Sociologists have observed the downward trend of allegiance to the Church for decades. Even the much-lauded Second Vatican Council did not alter the momentum of Catholics leaving their practice and dissociation from the public positions of the institution, particularly on matters of sexuality, marriage, and gender identification. It is as if the Church continues to function through a stance of resistance rather than incorporate the benefits of discovery through the human and social sciences into its theology and sacramental practice.
Sadly, the upshot has seen divorced people, same-sex attracted and gender-diverse persons and even those who have used IVF to bring life into the world be placed at odds with a Church that insists life be conducted within a normative framework.
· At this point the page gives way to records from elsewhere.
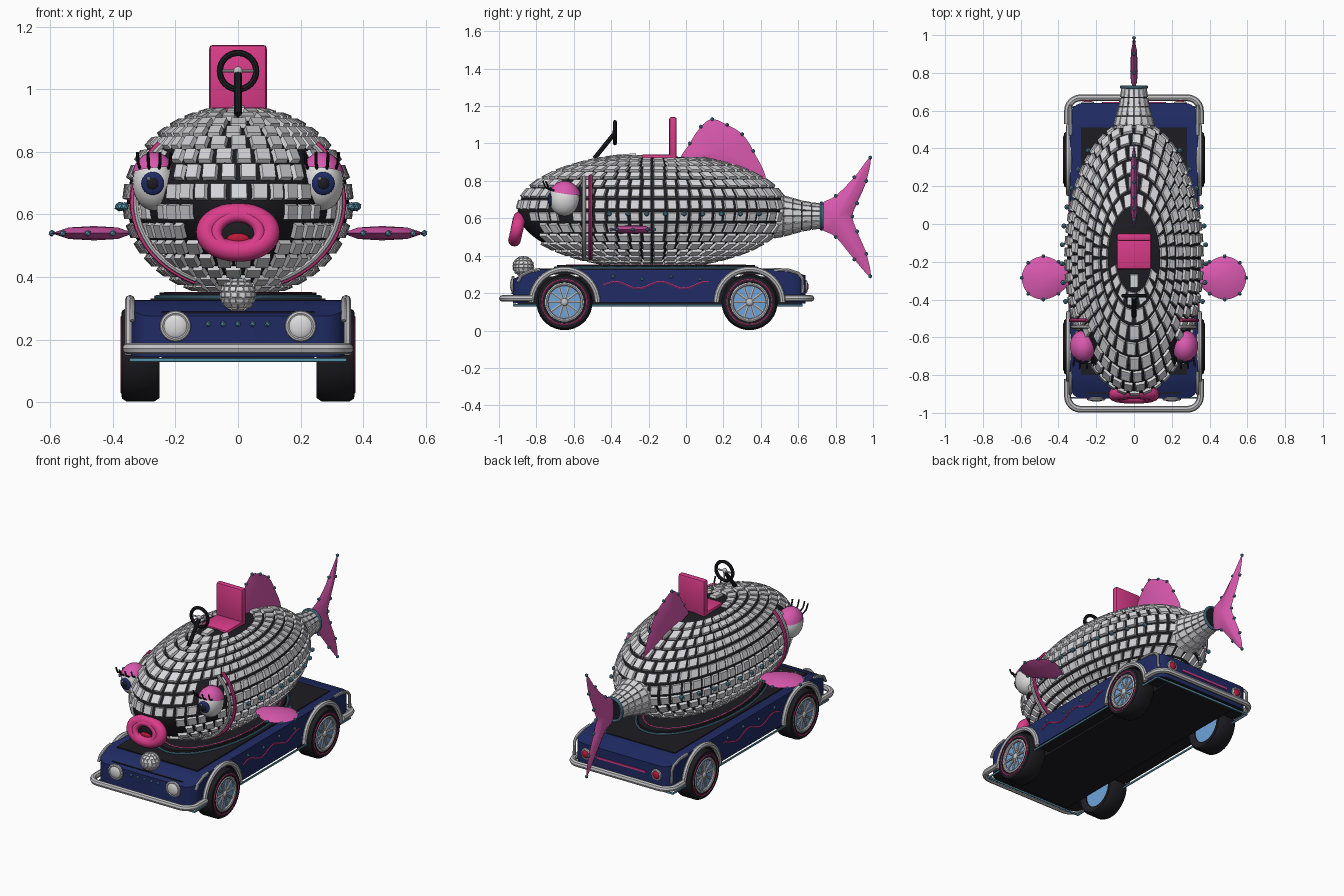
import bpy, bmesh, math
from math import sin, cos, pi, radians, sqrt
from mathutils import Vector, Matrix

if "Cube" in bpy.data.objects:
    bpy.data.objects.remove(bpy.data.objects["Cube"])

def mat(name, *c):
    m = bpy.data.materials.new(name)
    m.diffuse_color = (*c, 1)
    m.use_nodes = True
    m.node_tree.nodes["Principled BSDF"].inputs["Base Color"].default_value = m.diffuse_color
    return m

TILE = mat("mirror_tile", .70, .70, .73)
BLACK = mat("black", .012, .012, .016)
NAVY = mat("navy", .014, .024, .125)
HOT = mat("hot_pink", .70, .045, .25)
PINK = mat("orchid_pink", .70, .10, .43)
BLUE = mat("light_blue", .16, .37, .70)
TEAL = mat("teal", .10, .28, .40)
CHROME = mat("chrome", .53, .53, .55)
WHITE = mat("white", .72, .72, .72)
RED = mat("red", .50, .01, .04)

def select(ob):
    bpy.ops.object.select_all(action='DESELECT')
    ob.select_set(True)
    bpy.context.view_layer.objects.active = ob

def finish(name, bm, *mats, smooth=True):
    bmesh.ops.recalc_face_normals(bm, faces=bm.faces)
    me = bpy.data.meshes.new(name)
    bm.to_mesh(me)
    bm.free()
    ob = bpy.data.objects.new(name, me)
    bpy.context.collection.objects.link(ob)
    for m in mats:
        me.materials.append(m)
    if smooth:
        select(ob)
        bpy.ops.object.shade_smooth_by_angle(angle=radians(35))
    return ob

def tube(name, pts, r, m, cyclic=False, res=2):
    cu = bpy.data.curves.new(name, 'CURVE')
    cu.dimensions, cu.bevel_depth, cu.bevel_resolution = '3D', r, res
    cu.use_fill_caps = True
    sp = cu.splines.new('POLY')
    sp.points.add(len(pts) - 1)
    for p, q in zip(sp.points, pts):
        p.co = (*q, 1)
    sp.use_cyclic_u = cyclic
    ob = bpy.data.objects.new(name, cu)
    bpy.context.collection.objects.link(ob)
    cu.materials.append(m)
    select(ob)
    bpy.ops.object.convert(target='MESH')
    bpy.ops.object.shade_smooth_by_angle(angle=radians(40))

def box(name, lo, hi, m, bevel=0):
    bm = bmesh.new()
    lo, hi = Vector(lo), Vector(hi)
    bmesh.ops.create_cube(bm, size=1, matrix=Matrix.Translation((lo + hi) / 2) @ Matrix.Diagonal((*(hi - lo), 1)))
    if bevel:
        bmesh.ops.bevel(bm, geom=bm.edges[:], offset=bevel, segments=2, affect='EDGES', profile=.5)
    return finish(name, bm, m)

def ball(name, c, r, m, rot=Matrix(), seg=24):
    bm = bmesh.new()
    bmesh.ops.create_uvsphere(bm, u_segments=seg, v_segments=seg // 2, radius=1,
                              matrix=Matrix.Translation(c) @ rot @ Matrix.Diagonal((*r, 1)))
    return finish(name, bm, m)

def studs(name, pts, r, m):
    bm = bmesh.new()
    for p in pts:
        bmesh.ops.create_icosphere(bm, subdivisions=1, radius=r, matrix=Matrix.Translation(p))
    return finish(name, bm, m)

def lathe(name, profile, c, axis, m, n=32):
    # profile holds (radius, distance along axis); axis is 'X' or 'Y'
    bm = bmesh.new()
    ax = Vector((1, 0, 0)) if axis == 'X' else Vector((0, 1, 0))
    vs = [bm.verts.new(Vector(c) + ax * d + Vector((0, 0, r))) for r, d in profile]
    es = [bm.edges.new(e) for e in zip(vs, vs[1:])]
    bmesh.ops.spin(bm, geom=vs + es, cent=c, axis=ax, angle=2 * pi, steps=n)
    bmesh.ops.remove_doubles(bm, verts=bm.verts, dist=1e-5)
    return finish(name, bm, m)

def tile(bm, q, h, gap, bev):
    # flat rectangular tile with a sloped rim
    mid = sum(q, Vector()) / 4
    u, v = (q[1] - q[0] + q[2] - q[3]) / 2, (q[3] - q[0] + q[2] - q[1]) / 2
    nor = u.cross(v).normalized()
    def ring(g, d):
        a, b = u * max(.2, 1 - g / u.length) / 2, v * max(.2, 1 - g / v.length) / 2
        return [bm.verts.new(mid + a * i + b * j + nor * d) for i, j in ((-1, -1), (1, -1), (1, 1), (-1, 1))]
    a, b = ring(gap, -.006), ring(gap + 2 * bev, h)
    bm.faces.new(b)
    for i in range(4):
        j = (i + 1) % 4
        bm.faces.new((a[i], a[j], b[j], b[i]))

def tile_shell(name, c, rad, mean, rows, size, h, gap, bev, skip=lambda p: False):
    # rows of equal-width tiles over an ellipsoid; row heights are even for the mean radius
    bm = bmesh.new()
    c, N = Vector(c), 360
    def at(t, f):
        return c + Vector((rad[0] * cos(f) * cos(t), rad[1] * cos(f) * sin(t), rad[2] * sin(f)))
    def split(fn, a, b, n):
        ps = [fn(a + (b - a) * k / N) for k in range(N + 1)]
        run = [0]
        for p0, p1 in zip(ps, ps[1:]):
            run.append(run[-1] + (p1 - p0).length)
        n = n or max(5, round(run[-1] / size))
        return [a + (b - a) * next(k for k in range(N + 1) if run[k] >= run[-1] * i / n - 1e-6) / N for i in range(n + 1)]
    lat = split(lambda f: Vector((mean * cos(f), rad[2] * sin(f))), -pi / 2, pi / 2, rows)
    for f0, f1 in zip(lat, lat[1:]):
        fm = (f0 + f1) / 2
        cuts = split(lambda t: at(t, fm), 0, 2 * pi, 0)
        for t0, t1 in zip(cuts, cuts[1:]):
            if not skip(at((t0 + t1) / 2, fm)):
                tile(bm, [at(t0, f0), at(t1, f0), at(t1, f1), at(t0, f1)], h, gap, bev)
    return finish(name, bm, TILE, smooth=False)

def spline(p, n=5):
    out = []
    for i in range(len(p)):
        a, b, c, d = (Vector(p[(i + k) % len(p)]) for k in (-1, 0, 1, 2))
        for k in range(n):
            t = k / n
            out.append(.5 * (2 * b + (c - a) * t + (2 * a - 5 * b + 4 * c - d) * t * t + (3 * b - a - 3 * c + d) * t ** 3))
    return out

def fin(name, pts, c, thick, place):
    # lens-shaped plate with studs along the rim
    bm = bmesh.new()
    rim, c = spline(pts), Vector(c)
    n = len(rim)
    edge = [bm.verts.new(place(p.x, p.y, 0)) for p in rim]
    for s in (1, -1):
        inner = [bm.verts.new(place(*(c + (p - c) * .6), s * thick * .8)) for p in rim]
        top = bm.verts.new(place(*c, s * thick))
        for i in range(n):
            j = (i + 1) % n
            bm.faces.new((edge[i], edge[j], inner[j], inner[i]))
            bm.faces.new((inner[i], inner[j], top))
    finish(name, bm, PINK)
    studs(name + "_studs", [place(p.x, p.y, 0) for p in rim[::5]], .011, TEAL)

# Fish body: dark core with mirror tiles, bare around seat, eyes and mouth
C, R = Vector((0, -.18, .64)), (.355, .72, .295)
ball("body_core", C, R, BLACK, seg=48)
def bare(p):
    seat = p.z > .8 and (p.x / .13) ** 2 + ((p.y + .13) / .18) ** 2 < 1
    eye = (Vector((abs(p.x), p.y, p.z)) - Vector((.265, -.66, .705))).length < .10
    mouth = p.y < -.7 and (p.x / .16) ** 2 + ((p.z - .56) / .08) ** 2 < 1
    return seat or eye or mouth
tile_shell("body_tiles", C, R, .5, 20, .064, .016, .010, .004, bare)

# Tail stem
lathe("tail_stem_core", [(.118, .44), (.104, .51), (.075, .62), (.060, .73), (0, .73)], (0, 0, .612), 'Y', BLACK)
bm = bmesh.new()
stem = [(.118, .47), (.109, .52), (.095, .57), (.081, .62), (.072, .67), (.065, .72)]
for (r0, y0), (r1, y1) in zip(stem, stem[1:]):
    for k in range(16):
        a, b = 2 * pi * k / 16, 2 * pi * (k + 1) / 16
        tile(bm, [Vector((r * cos(t), y, .612 + r * sin(t))) for r, y, t in
                  ((r0, y0, b), (r0, y0, a), (r1, y1, a), (r1, y1, b))], .003, .003, .001)
finish("tail_stem_tiles", bm, TILE, smooth=False)
def circle(c, u, v, n=32):
    u, v, c = Vector(u), Vector(v), Vector(c)
    return [c + u * cos(2 * pi * k / n) + v * sin(2 * pi * k / n) for k in range(n)]
tube("tail_ring", circle((0, .725, .612), (.066, 0, 0), (0, 0, .07)), .009, TEAL, True)

# Fins
up = lambda u, v, w: Vector((w, u, v))
fin("tail_fin", [(.72, .67), (.80, .72), (.90, .82), (.985, .925), (.965, .80), (.915, .68), (.89, .61),
                 (.915, .53), (.965, .41), (.985, .29), (.90, .38), (.80, .50), (.72, .55)], (.81, .61), .02, up)
fin("dorsal_fin", [(-.02, .90), (.02, 1.00), (.08, 1.09), (.14, 1.13), (.22, 1.10), (.30, 1.05), (.36, .96),
                   (.42, .80), (.2, .84)], (.19, .96), .02, up)
for s in (1, -1):
    side = "right" if s > 0 else "left"
    fin(side + "_side_fin", [(.34, -.25), (.40, -.20), (.48, -.17), (.56, -.205), (.595, -.285), (.56, -.37),
                             (.48, -.40), (.40, -.37), (.34, -.31)], (.46, -.285), .023,
        lambda u, v, w: Vector((s * u, v, .54 + w)))

    # Gill bands and lateral studs
    for nm, y, m, r in (("gill_band", -.51, HOT, .010), ("gill_trim", -.545, CHROME, .010)):
        k = 1.065 * sqrt(1 - ((y - C.y) / R[1]) ** 2)
        tube(f"{side}_{nm}", [(s * R[0] * k * cos(radians(a)), y, C.z + R[2] * k * sin(radians(a)))
                              for a in range(-66, 43, 6)], r, m)
    ys = [-.41 + .1 * i for i in range(9)]
    studs(side + "_lateral_studs", [(s * (.026 + R[0] * sqrt(1 - ((y - C.y) / R[1]) ** 2)), y, .625) for y in ys], .015, TEAL)

    # Eye: ball, iris, pupil, glint, lid and lashes
    e, er = Vector((s * .268, -.65, .702)), Vector((.070, .083, .090))
    ball(side + "_eyeball", e, er, WHITE)
    d = Vector((s * .06, -.99, -.04)).normalized()
    rot = d.to_track_quat('Z', 'Y').to_matrix().to_4x4()
    ball(side + "_iris", e + d * .075, (.037, .037, .012), NAVY, rot)
    ball(side + "_pupil", e + d * .082, (.020, .020, .009), BLACK, rot, 16)
    ball(side + "_glint", e + d * .088 + Vector((-.012, 0, .016)), (.006, .006, .006), WHITE, seg=8)
    bm = bmesh.new()
    bmesh.ops.create_uvsphere(bm, u_segments=24, v_segments=16, radius=1,
                              matrix=Matrix.Translation(e) @ Matrix.Diagonal((*(er * 1.08), 1)))
    bmesh.ops.bisect_plane(bm, geom=bm.verts[:] + bm.edges[:] + bm.faces[:], plane_co=e + Vector((0, 0, .036)),
                           plane_no=(s * .1, .15, 1), clear_inner=True)
    finish(side + "_eyelid", bm, PINK)
    for i in range(4):
        a = radians(-42 + 28 * i)
        root = e + Vector((sin(a) * .068, -.066 * cos(a) - .006, .046))
        out = Vector((sin(a) * .008, -.030, 0))
        tube(f"{side}_lash_{i+1}", [root, root + out + Vector((0, 0, .015)), root + out * 1.5 + Vector((0, 0, .05))], .005, BLACK, res=1)

# Mouth, leaning back at the top
tube("outer_lips", circle((0, -.903, .543), (.101, 0, 0), (0, .014, .060), 40), .034, HOT, True, 4)
tube("inner_lips", circle((0, -.918, .541), (.070, 0, 0), (0, .011, .054), 40), .020, HOT, True, 3)
ball("mouth_hollow", (0, -.895, .543), (.085, .02, .055), BLACK)
ball("tongue", (0, -.912, .522), (.036, .012, .018), RED)

# Seat, steering column and wheel
box("seat_cushion", (-.092, -.24, .90), (.092, -.05, .942), HOT, .012)
box("seat_back", (-.092, -.09, .91), (.092, -.05, 1.142), HOT, .012)
tube("steering_column", [(0, -.49, .92), (0, -.385, 1.05)], .012, BLACK)
tube("steering_wheel", circle((0, -.38, 1.058), (.058, 0, 0), (0, 0, .058)), .010, BLACK, True)
for i, a in enumerate((0, 90, 180)):
    a = radians(a)
    tube(f"steering_spoke_{i+1}", [(0, -.38, 1.058), (.055 * cos(a), -.38, 1.058 - .055 * sin(a))], .005, CHROME)
ball("steering_hub", (0, -.385, 1.058), (.015, .012, .015), CHROME, seg=12)

# Car chassis: side profile with wheel arches, extruded across
AX = (-.65, .34)
prof = [(-.925, .145), (-.925, .275), (-.81, .325), (.52, .327), (.64, .295), (.64, .145)]
for cy in reversed(AX):
    prof += [(cy + .166 * cos(a), .15 + .166 * sin(a)) for a in (pi * k / 16 for k in range(17))]
bm = bmesh.new()
f = bm.faces.new([bm.verts.new((-.34, y, z)) for y, z in prof])
g = bmesh.ops.extrude_face_region(bm, geom=[f])
bmesh.ops.translate(bm, verts=[v for v in g['geom'] if isinstance(v, bmesh.types.BMVert)], vec=(.68, 0, 0))
ends = [e for e in bm.edges if all(v.co.y < -.92 or v.co.y > .635 for v in e.verts)
        and abs(e.verts[0].co.z - e.verts[1].co.z) > .1]
bmesh.ops.bevel(bm, geom=ends, offset=.07, segments=6, affect='EDGES', profile=.5)
bmesh.ops.recalc_face_normals(bm, faces=bm.faces)
for f in bm.faces:
    f.normal_update()
    f.material_index = 1 if f.normal.z < -.05 else 0
finish("chassis", bm, NAVY, BLACK)
box("underbody", (-.245, -.90, .138), (.245, .62, .29), BLACK)
box("deck", (-.28, -.80, .30), (.28, .51, .332), BLACK)
bm = bmesh.new()
bmesh.ops.create_cone(bm, cap_ends=True, segments=40, radius1=1, radius2=1, depth=1,
                      matrix=Matrix.Translation((0, -.16, .335)) @ Matrix.Diagonal((.25, .53, .03, 1)))
finish("body_stand", bm, BLACK)
tube("stand_trim", circle((0, -.16, .336), (.262, 0, 0), (0, .54, 0), 48), .006, TEAL, True)
tube("stand_band", circle((0, -.16, .347), (.235, 0, 0), (0, .48, 0), 48), .005, HOT, True)
tube("sill_pipe", [(-.342, -.92, .135), (.342, -.92, .135), (.342, .62, .135), (-.342, .62, .135)], .007, TEAL, True)

# Bumpers
for nm, y0, y1 in (("front", -.82, -.981), ("rear", .53, .668)):
    k = .07 if y1 > 0 else -.07
    half = [(.352, y0)] + [(.282 + .07 * cos(a), y1 - k + k * sin(a)) for a in (pi * i / 12 for i in range(7))]
    tube(nm + "_bumper", [(x, y, .172) for x, y in half] + [(-x, y, .172) for x, y in reversed(half)], .018, CHROME)

for s in (1, -1):
    side = "right" if s > 0 else "left"
    # Lamps and corner trim
    for nm, x, y, z, r, m in (("headlight", .20, -.925, .243, .041, WHITE), ("tail_light", .245, .64, .235, .026, RED)):
        ball(f"{side}_{nm}", (s * x, y, z), (r, .016, r), m)
        tube(f"{side}_{nm}_rim", circle((s * x, y, z), (r, 0, 0), (0, 0, r), 24), .009, CHROME, True)
    tube(side + "_rear_trim", [(s * .338, y, z) for y, z in ((.47, .326), (.55, .322), (.60, .306), (.622, .28), (.625, .20))], .009, CHROME)
    tube(side + "_front_trim", [(s * .338, y, z) for y, z in ((-.78, .326), (-.83, .318), (-.88, .295), (-.90, .26))], .009, CHROME)
    # Side decoration
    tube(side + "_wave", [(s * .341, -.44 + .014 * i, .243 + .018 * sin(i * .36)) for i in range(41)], .005, HOT, res=1)
    studs(side + "_panel_studs", [(s * .341, -.39 + .155 * i, .288 - .012 * (i % 2)) for i in range(4)], .011, TEAL)
    # Wheels and arches
    for end, cy in zip(("front", "rear"), AX):
        nm, c = f"{side}_{end}_", (0, cy, .152)
        lathe(nm + "tire", [(.10, s * .262), (.138, s * .25), (.15, s * .268), (.15, s * .355), (.14, s * .371),
                            (.105, s * .374), (.10, s * .36), (.10, s * .262)], c, 'X', BLACK, 36)
        lathe(nm + "hub", [(0, s * .268), (.102, s * .268), (.102, s * .357), (0, s * .357)], c, 'X', BLUE)
        ring = lambda r, x: circle((s * x, cy, .152), (0, r, 0), (0, 0, r), 36)
        tube(nm + "tire_stripe", ring(.120, .372), .004, HOT, True, 1)
        tube(nm + "rim", ring(.097, .366), .010, CHROME, True)
        for i in range(10):
            a = pi * i / 5
            tube(f"{nm}spoke_{i+1}", [(s * .36, cy, .152), (s * .36, cy + .096 * cos(a), .152 + .096 * sin(a))], .007, CHROME, res=1)
        ball(nm + "cap", (s * .36, cy, .152), (.014, .022, .022), CHROME, seg=12)
        tube(nm + "arch", [(s * .345, cy + .177 * cos(a), .15 + .177 * sin(a)) for a in (pi * k / 20 for k in range(21))], .016, CHROME)

# Nose ornament, grille studs and rear strip
tile_shell("nose_ball_tiles", (0, -.87, .343), (.056, .056, .052), .056, 9, .022, .004, .002, .001)
ball("nose_ball", (0, -.87, .343), (.056, .056, .052), CHROME, seg=16)
studs("grille_studs", [(-.095 + .0475 * i, -.926, .25) for i in range(5)], .010, TEAL)
box("rear_strip", (-.17, .636, .228), (.17, .645, .24), HOT)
The Church’s refusal to accommodate these lived realities marginalises and eventually alienates people. It is humiliating and discriminatory. Nothing could be more contrary to the witness and message of Jesus than a Church culture that leaves people at the margins, judged to be less than others and excluded from the sacramental life.
Pope Francis has exhorted us to follow the “missionary impulse”. Yves Congar OP famously said that true reform starts at the margins. Both speak of shifting the normative paradigm. This Second Assembly, despite the heavily orchestrated draft motions, the truncated consultations, the dubious administration of amendments and submissions, can still stand up for those humiliated and hurt by the Church. It can still affirm what theologians articulate as a contemporary Catholic human anthropology where sexuality and gender are no longer barriers to full participation in the communion and ministries of the Church. And it can boldly claim that equality of dignity brings with it equality of rights to participate in a Church that seeks to reflect the Spirit of Jesus to the world.
Related media: Without change Church’s mission is at risk, Plenary reformers say, The Catholic Weekly (2 December 2021)